In our Gospel Doctrine class last Sunday our teacher posed an interesting question. She asked us if Gabriel smiting Zacharias so that he was deaf and dumb seemed a bit harsh and why it was done. (Note that Luke 1:20 only says ’thou shalt be dumb, and not able to speak’ but in verse 62 his family make signs to him indicating that he couldn’t hear).
There are a number of possible reasons:
- Zacharias may have doubted Gabriel’s message
- He seems to have asked for a sign (‘Whereby shall I know this?’)
- It was a witness to the people at the temple that something miraculous had occurred
- It was a witness to his family when he was healed on insisting on John’s name.
It seems to me at least possible that there is a further reason. Zacharias was individually a righteous priest but the priesthood in general had become corrupt. The authority of the old priesthood was about to be swept away and a higher priesthood was to come about through Jesus Christ whose forerunner Zacharias’ promised son was to be.
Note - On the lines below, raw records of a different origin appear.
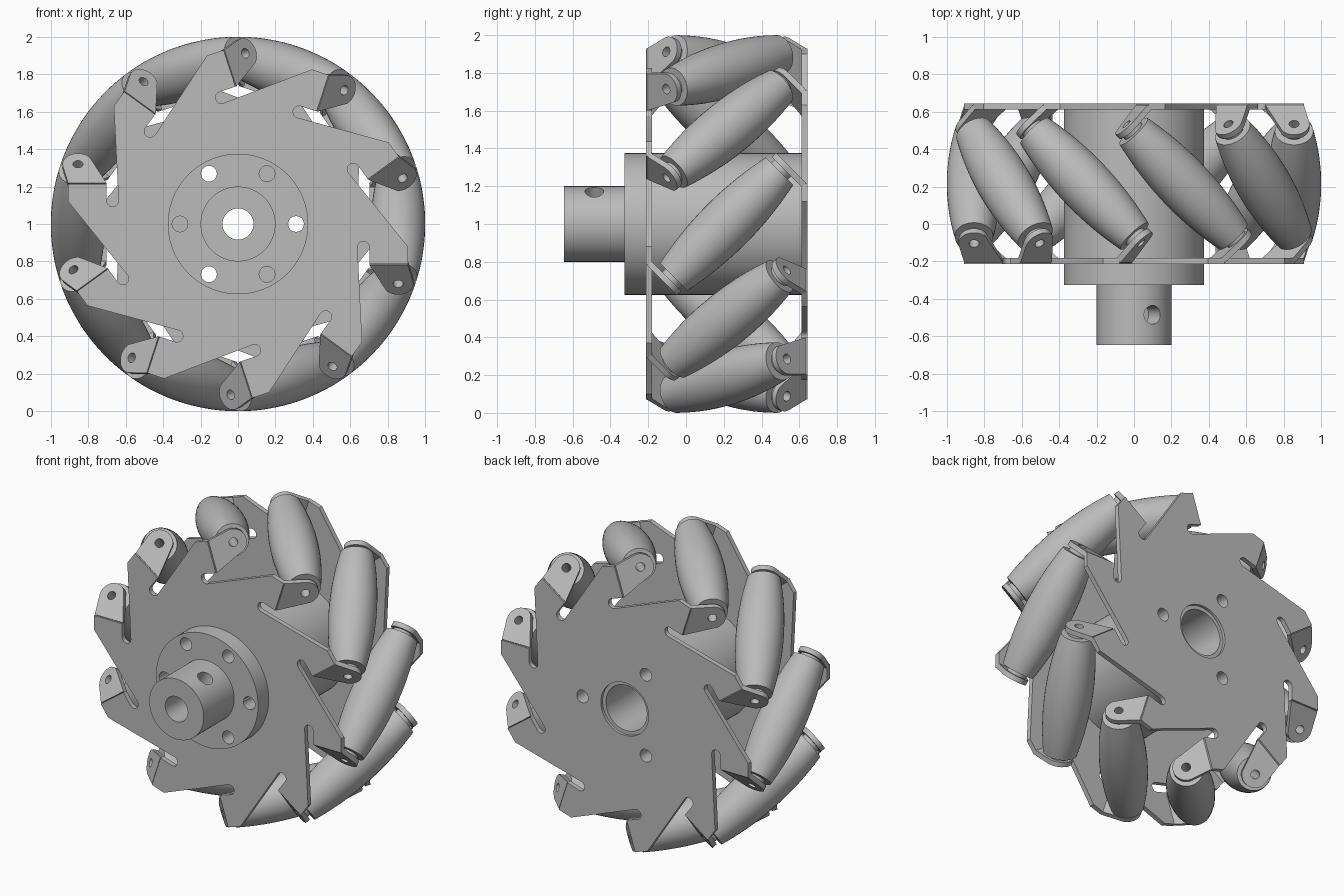
import bpy, bmesh
from math import pi, sin, cos, tan, sqrt, radians
from mathutils import Matrix, Vector

if "Cube" in bpy.data.objects:
    bpy.data.objects.remove(bpy.data.objects["Cube"], do_unlink=True)

COUNT = 10          # rollers around the wheel
STEP = 2 * pi / COUNT
MID = 0.215         # y of the wheel's middle plane
AXLE = 0.855        # distance from wheel axis to roller axis
SHEET = 0.032       # plate thickness
BEND = -0.214       # bend line of the tabs

grey = bpy.data.materials.new("grey_metal")
grey.use_nodes = True
grey.diffuse_color = (0.5, 0.5, 0.5, 1)
grey.node_tree.nodes["Principled BSDF"].inputs["Base Color"].default_value = (0.5, 0.5, 0.5, 1)


def frame(origin, e1, e2, e3):
    m = Matrix((e1, e2, e3)).transposed().to_4x4()
    m.translation = origin
    return m


def turn(a):
    return Matrix.Rotation(-a, 4, 'Y')


def arc(cx, cy, r, start, end, n):
    angles = [start + (end - start) * i / n for i in range(n + 1)]
    return [(cx + r * cos(a), cy + r * sin(a)) for a in angles]


def circle(cx, cy, r, n=32):
    return arc(cx, cy, r, 0, 2 * pi, n)[:-1]


def finish(bm, name, world):
    bmesh.ops.recalc_face_normals(bm, faces=bm.faces)
    mesh = bpy.data.meshes.new(name)
    bm.to_mesh(mesh)
    bm.free()
    mesh.materials.append(grey)
    ob = bpy.data.objects.new(name, mesh)
    bpy.context.collection.objects.link(ob)
    ob.matrix_world = world
    return ob


def smooth(ob):
    bpy.ops.object.select_all(action='DESELECT')
    ob.select_set(True)
    bpy.context.view_layer.objects.active = ob
    bpy.ops.object.shade_smooth_by_angle(angle=radians(30))


def sheet(bm, loops, depth, matrix):
    """Flat sheet with an outline and holes, thickened along local z."""
    edges = []
    for loop in loops:
        vs = [bm.verts.new(matrix @ Vector((p[0], p[1], 0))) for p in loop]
        edges += [bm.edges.new((v, vs[i - 1])) for i, v in enumerate(vs)]
    geom = bmesh.ops.triangle_fill(bm, edges=edges, use_beauty=True)["geom"]
    faces = [g for g in geom if isinstance(g, bmesh.types.BMFace)]
    top = bmesh.ops.extrude_face_region(bm, geom=faces, use_keep_orig=True)["geom"]
    push = matrix.to_3x3() @ Vector((0, 0, depth))
    bmesh.ops.translate(bm, vec=push, verts=[g for g in top if isinstance(g, bmesh.types.BMVert)])


def lathe(profile, n):
    """Closed (radius, height) profile turned around local z."""
    bm = bmesh.new()
    rings = [[bm.verts.new((r * cos(2 * pi * k / n), r * sin(2 * pi * k / n), h))
              for k in range(n)] for r, h in profile]
    for i, ring in enumerate(rings):
        prev = rings[i - 1]
        for k in range(n):
            bm.faces.new((prev[k - 1], prev[k], ring[k], ring[k - 1]))
    return bm


# Directions used by the slanted roller axes and tabs
h = sqrt(0.5)
slant = frame((0, MID, 0), (1, 0, 0), (0, h, -h), (0, h, h))
flat = frame((0, MID * 2 - 0.643, 0), (1, 0, 0), (0, 0, 1), (0, -1, 0))
lift = Matrix.Translation((0, 0, 1))
y_axis = frame((0, 0, 0), (0, 0, 1), (1, 0, 0), (0, 1, 0))

bolt_holes = [(0.31 * cos(2 * pi * k / 6), 0.31 * sin(2 * pi * k / 6)) for k in range(6)]


def side_plate(name, world):
    bm = bmesh.new()
    # Toothed outline: outer corner, bend line, slot with a round end
    tooth = [(0.907, -0.12), (0.907, BEND), (0.702, BEND)]
    tooth += arc(0.67, -0.125, 0.032, 0, pi, 8)
    outline = []
    for k in range(COUNT):
        a = -k * STEP
        outline += [(u * cos(a) - v * sin(a), u * sin(a) + v * cos(a)) for u, v in tooth]
    holes = [circle(x, y, 0.042, 24) for x, y in bolt_holes[::2]]
    sheet(bm, [outline, circle(0, 0, 0.175, 48)] + holes, -SHEET, flat)
    # Bent tabs carrying the roller axles
    s0 = -0.143
    tab = [(0.702, s0), (0.907, s0)] + arc(AXLE, 0, 0.082, radians(-15), radians(140), 14)
    for k in range(COUNT):
        place = turn(k * STEP) @ slant @ Matrix.Translation((0, 0, -0.452))
        sheet(bm, [tab, circle(AXLE, 0, 0.027, 20)], SHEET, place)
    ob = finish(bm, name, world)
    smooth(ob)


side_plate("front_plate", lift)
side_plate("back_plate", lift @ Matrix.Translation((0, 2 * MID, 0)) @ Matrix.Rotation(pi, 4, 'X'))

# Barrel rollers whose outer sides together trace the rim circle
barrel = []
for i in range(-12, 13):
    a = radians(17.2) * i / 12
    d = 1 - AXLE / cos(a)
    barrel.append((d * sqrt(1 - sin(a) ** 2 / 2), AXLE * tan(a) / h + d * sin(a) * h))
end = barrel[-1][1]
collar = [(0.062, end), (0.062, 0.421), (0.027, 0.421)]
profile = [(r, -t) for r, t in reversed(collar)] + barrel + collar
first = None
for k in range(COUNT):
    place = lift @ turn(k * STEP) @ slant @ Matrix.Translation((AXLE, 0, 0))
    if first is None:
        first = finish(lathe(profile, 40), "roller_1", place)
        smooth(first)
    else:
        ob = bpy.data.objects.new(f"roller_{k + 1}", first.data)
        bpy.context.collection.objects.link(ob)
        ob.matrix_world = place

# Hub: shaft collar, flange and core with a stepped bore
hub_profile = [(0.083, -0.645), (0.2, -0.645), (0.2, -0.325), (0.375, -0.325),
               (0.375, 0.625), (0.15, 0.625), (0.15, -0.2), (0.083, -0.2)]
hub = finish(lathe(hub_profile, 80), "hub", lift @ y_axis)


def drill(target, r, length, world):
    bm = bmesh.new()
    bmesh.ops.create_cone(bm, cap_ends=True, segments=24, radius1=r, radius2=r, depth=length,
                          matrix=Matrix.Translation((0, 0, length / 2)))
    cutter = finish(bm, "cutter", world)
    cutter.hide_render = True
    mod = target.modifiers.new("hole", 'BOOLEAN')
    mod.object = cutter
    mod.solver = 'EXACT'
    bpy.ops.object.select_all(action='DESELECT')
    target.select_set(True)
    bpy.context.view_layer.objects.active = target
    bpy.ops.object.modifier_apply(modifier=mod.name)
    bpy.data.objects.remove(cutter, do_unlink=True)


# Bolt holes alternate between through and blind
for k, (x, z) in enumerate(bolt_holes):
    length = 1.2 if k % 2 == 0 else 0.13
    drill(hub, 0.042, length, lift @ Matrix.Translation((x, -0.34, z)) @ y_axis)
# Set screw hole in the shaft collar
drill(hub, 0.05, 0.25, lift @ Matrix.Translation((0, -0.485, 0)) @ Matrix.Rotation(radians(30), 4, 'Y'))
smooth(hub)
Bruce R. McConkie wrote:
“This miraculously-born son of Zacharias was the last legal administrator of the old dispensation, the first of the new; he was the last of the old prophets, the first of the new. With him ended the old law, and with him began the new era of promise. He is the one man who stood, literally, at the crossroads of history; with him the past died and the future was born.” (Doctrinal New Testament Commentary, 1:113)
Further, D&C 84:26-27 says:
And the lesser priesthood continued, which priesthood holdeth the key of the ministering of angels and the preparatory gospel;
27 Which gospel is the gospel of repentance and of baptism, and the remission of sins, and the law of carnal commandments, which the Lord in his wrath caused to continue with the house of Aaron among the children of Israel until John, whom God raised up…’
I suggest that the striking deaf and dumb of Zacharias could symbolise that the old dispensation was to be replaced by a new one ushered in by John and that the priests of the old dispensation, who Zacharias represented in the temple that day, would no longer hear the word of the Lord or be His voice on the earth.
John the Baptist
In Luke 7:28 Jesus says:
‘For I say unto you, Among those that are born of women there is not a greater prophet than John the Baptist: but he that is least in the kingdom of God is greater than he.’
What did Jesus mean by this?
The Prophet Joseph Smith explained the meaning of Jesus’ words:
“How is it that John was considered one of the greatest prophets? His miracles could not have constituted his greatness.
“First. He was entrusted with a divine mission of preparing the way before the face of the Lord. Whoever had such a trust committed to him before or since? No man.
“Secondly. He was entrusted with the important mission, and it was required at his hands, to baptize the Son of Man. Whoever had the honor of doing that? Whoever had so great a privilege and glory? Whoever led the Son of God into the waters of baptism, and had the privilege of beholding the Holy Ghost descend in the form of a dove, or rather in the sign of the dove, in witness of that administration? …
“Thirdly. John, at that time, was the only legal administrator in the affairs of the kingdom there was then on the earth, and holding the keys of power. The Jews had to obey his instructions or be damned, by their own law; and Christ Himself fulfilled all righteousness in becoming obedient to the law which he had given to Moses on the mount, and thereby magnified it and made it honorable, instead of destroying it. … These three reasons constitute him the greatest prophet born of a woman.
“Second question:—How was the least in the kingdom of heaven greater than he?
“In reply I asked—Whom did Jesus have reference to as being the least? Jesus was looked upon as having the least claim in God’s kingdom, and [seemingly] was least entitled to their credulity as a prophet; as though He had said—‘He that is considered the least among you is greater than John—that is I myself.’” (See Teachings of the Prophet Joseph Smith, pp. 275–76.)
Temptation in the wilderness
“[When Jesus came] up … out of the water: … the heavens were opened unto him, and he saw the Spirit of God [the Holy Ghost] descending like a dove, and lighting upon him:
“And lo a voice from heaven, saying, This is my beloved Son, in whom I am well pleased.’
Jesus then went into the wilderness; Lucifer came tempting Him. Jesus deflected each temptation with scripture.
“It is written, Man shall not live by bread alone.”
“It is written again, Thou shalt not tempt the Lord thy God.”
“It is written, Thou shalt worship the Lord thy God, and him only shalt thou serve.”
Think on it carefully. When facing Perdition himself, the Lord drew upon scriptures for protection. (Elder Boyd K Packer, April 2000)